▸ **The input**
···

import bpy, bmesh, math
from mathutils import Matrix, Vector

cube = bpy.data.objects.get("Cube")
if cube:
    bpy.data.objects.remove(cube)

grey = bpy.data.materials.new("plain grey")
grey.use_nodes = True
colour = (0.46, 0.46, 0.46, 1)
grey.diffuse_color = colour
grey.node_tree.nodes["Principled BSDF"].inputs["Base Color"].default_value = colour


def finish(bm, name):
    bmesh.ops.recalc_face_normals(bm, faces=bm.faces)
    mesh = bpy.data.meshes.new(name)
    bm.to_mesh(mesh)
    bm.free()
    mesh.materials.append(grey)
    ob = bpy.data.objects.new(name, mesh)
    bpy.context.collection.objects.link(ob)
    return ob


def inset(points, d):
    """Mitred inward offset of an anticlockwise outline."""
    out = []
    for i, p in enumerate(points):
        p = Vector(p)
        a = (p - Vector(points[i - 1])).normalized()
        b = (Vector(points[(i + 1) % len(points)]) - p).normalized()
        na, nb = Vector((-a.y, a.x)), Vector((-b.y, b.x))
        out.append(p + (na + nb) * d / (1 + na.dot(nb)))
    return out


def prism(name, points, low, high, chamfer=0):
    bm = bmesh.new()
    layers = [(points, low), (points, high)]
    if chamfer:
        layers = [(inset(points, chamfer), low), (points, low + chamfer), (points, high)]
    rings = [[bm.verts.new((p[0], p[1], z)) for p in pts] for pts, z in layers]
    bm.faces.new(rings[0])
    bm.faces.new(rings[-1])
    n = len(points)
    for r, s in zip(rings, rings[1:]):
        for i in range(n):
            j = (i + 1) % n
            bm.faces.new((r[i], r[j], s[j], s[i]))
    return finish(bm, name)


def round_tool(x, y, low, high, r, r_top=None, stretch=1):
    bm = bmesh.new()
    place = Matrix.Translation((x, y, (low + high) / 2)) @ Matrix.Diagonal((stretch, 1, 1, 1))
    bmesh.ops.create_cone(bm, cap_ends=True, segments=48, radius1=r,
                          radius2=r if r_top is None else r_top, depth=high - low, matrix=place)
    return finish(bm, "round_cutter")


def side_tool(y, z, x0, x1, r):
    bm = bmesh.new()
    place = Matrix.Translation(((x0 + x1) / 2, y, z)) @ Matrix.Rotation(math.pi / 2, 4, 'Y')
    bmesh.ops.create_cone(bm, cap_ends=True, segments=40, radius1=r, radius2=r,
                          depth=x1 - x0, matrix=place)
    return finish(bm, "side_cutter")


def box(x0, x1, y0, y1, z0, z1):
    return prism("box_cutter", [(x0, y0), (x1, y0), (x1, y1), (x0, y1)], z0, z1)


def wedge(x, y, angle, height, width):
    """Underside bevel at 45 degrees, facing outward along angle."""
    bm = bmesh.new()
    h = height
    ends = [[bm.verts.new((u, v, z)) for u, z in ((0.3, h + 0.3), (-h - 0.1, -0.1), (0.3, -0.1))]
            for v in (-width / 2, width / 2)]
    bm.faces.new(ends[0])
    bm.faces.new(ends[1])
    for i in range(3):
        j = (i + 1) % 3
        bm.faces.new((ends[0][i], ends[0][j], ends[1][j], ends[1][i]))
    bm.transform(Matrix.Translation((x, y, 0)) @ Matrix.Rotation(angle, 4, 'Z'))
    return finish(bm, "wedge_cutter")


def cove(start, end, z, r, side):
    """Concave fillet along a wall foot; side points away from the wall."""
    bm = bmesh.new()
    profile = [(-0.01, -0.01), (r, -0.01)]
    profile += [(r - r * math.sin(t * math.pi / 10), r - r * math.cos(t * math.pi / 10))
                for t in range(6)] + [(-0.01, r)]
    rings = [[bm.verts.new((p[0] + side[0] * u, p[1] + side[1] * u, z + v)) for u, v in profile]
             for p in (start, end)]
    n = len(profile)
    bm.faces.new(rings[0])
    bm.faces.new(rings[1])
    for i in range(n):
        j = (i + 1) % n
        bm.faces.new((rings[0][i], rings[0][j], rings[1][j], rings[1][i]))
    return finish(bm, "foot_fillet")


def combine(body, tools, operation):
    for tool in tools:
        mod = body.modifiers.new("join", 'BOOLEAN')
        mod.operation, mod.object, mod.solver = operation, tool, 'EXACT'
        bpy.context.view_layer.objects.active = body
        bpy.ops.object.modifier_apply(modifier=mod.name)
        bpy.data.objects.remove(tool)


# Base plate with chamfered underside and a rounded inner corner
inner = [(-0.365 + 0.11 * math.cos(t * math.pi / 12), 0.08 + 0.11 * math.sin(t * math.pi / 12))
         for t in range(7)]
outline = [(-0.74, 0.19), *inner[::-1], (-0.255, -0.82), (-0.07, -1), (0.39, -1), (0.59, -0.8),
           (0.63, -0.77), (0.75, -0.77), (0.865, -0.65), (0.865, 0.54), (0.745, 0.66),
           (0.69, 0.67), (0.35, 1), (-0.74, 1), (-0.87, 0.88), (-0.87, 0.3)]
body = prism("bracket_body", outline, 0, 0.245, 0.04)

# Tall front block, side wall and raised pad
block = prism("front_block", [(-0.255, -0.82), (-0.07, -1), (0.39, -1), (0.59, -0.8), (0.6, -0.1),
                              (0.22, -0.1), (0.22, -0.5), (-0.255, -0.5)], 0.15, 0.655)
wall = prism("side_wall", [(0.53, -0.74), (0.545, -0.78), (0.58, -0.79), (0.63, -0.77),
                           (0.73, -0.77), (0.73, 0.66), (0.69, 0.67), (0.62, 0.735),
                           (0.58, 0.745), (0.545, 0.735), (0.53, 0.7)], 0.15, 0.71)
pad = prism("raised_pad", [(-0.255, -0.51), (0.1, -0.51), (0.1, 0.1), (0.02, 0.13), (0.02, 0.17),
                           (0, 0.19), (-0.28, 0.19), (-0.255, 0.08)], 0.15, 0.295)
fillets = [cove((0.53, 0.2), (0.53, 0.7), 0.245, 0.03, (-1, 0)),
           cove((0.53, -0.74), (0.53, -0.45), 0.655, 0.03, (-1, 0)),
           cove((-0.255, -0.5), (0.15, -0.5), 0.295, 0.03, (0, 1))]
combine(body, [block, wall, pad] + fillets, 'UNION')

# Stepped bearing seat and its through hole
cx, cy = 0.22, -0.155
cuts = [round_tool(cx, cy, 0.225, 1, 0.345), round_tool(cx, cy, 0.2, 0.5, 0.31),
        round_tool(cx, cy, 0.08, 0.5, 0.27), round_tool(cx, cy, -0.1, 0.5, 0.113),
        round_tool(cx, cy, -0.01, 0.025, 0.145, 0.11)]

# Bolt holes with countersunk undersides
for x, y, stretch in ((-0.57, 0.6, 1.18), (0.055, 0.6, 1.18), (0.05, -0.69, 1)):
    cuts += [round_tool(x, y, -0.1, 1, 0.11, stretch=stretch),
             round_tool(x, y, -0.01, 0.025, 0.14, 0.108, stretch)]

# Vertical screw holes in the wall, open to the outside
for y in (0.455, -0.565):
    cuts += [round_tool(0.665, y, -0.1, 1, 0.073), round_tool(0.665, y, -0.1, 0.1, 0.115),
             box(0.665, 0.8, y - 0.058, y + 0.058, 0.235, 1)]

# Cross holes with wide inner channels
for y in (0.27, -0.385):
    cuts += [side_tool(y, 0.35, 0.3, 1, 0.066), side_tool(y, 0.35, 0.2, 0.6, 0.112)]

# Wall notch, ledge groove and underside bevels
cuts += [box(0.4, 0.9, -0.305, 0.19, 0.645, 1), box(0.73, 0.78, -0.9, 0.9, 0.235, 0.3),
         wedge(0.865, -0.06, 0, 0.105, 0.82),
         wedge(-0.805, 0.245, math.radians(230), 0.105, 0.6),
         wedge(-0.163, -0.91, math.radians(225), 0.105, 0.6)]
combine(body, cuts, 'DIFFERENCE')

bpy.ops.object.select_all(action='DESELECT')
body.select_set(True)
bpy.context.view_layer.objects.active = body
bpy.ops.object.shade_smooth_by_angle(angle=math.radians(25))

···

▸ **Task brief**
What lines above hold the word "objects"? List them all.

▸ **Response to the task**
cube = bpy.data.objects.get("Cube")
    bpy.data.objects.remove(cube)
    ob = bpy.data.objects.new(name, mesh)
    bpy.context.collection.objects.link(ob)
        bpy.context.view_layer.objects.active = body
        bpy.data.objects.remove(tool)
bpy.context.view_layer.objects.active = body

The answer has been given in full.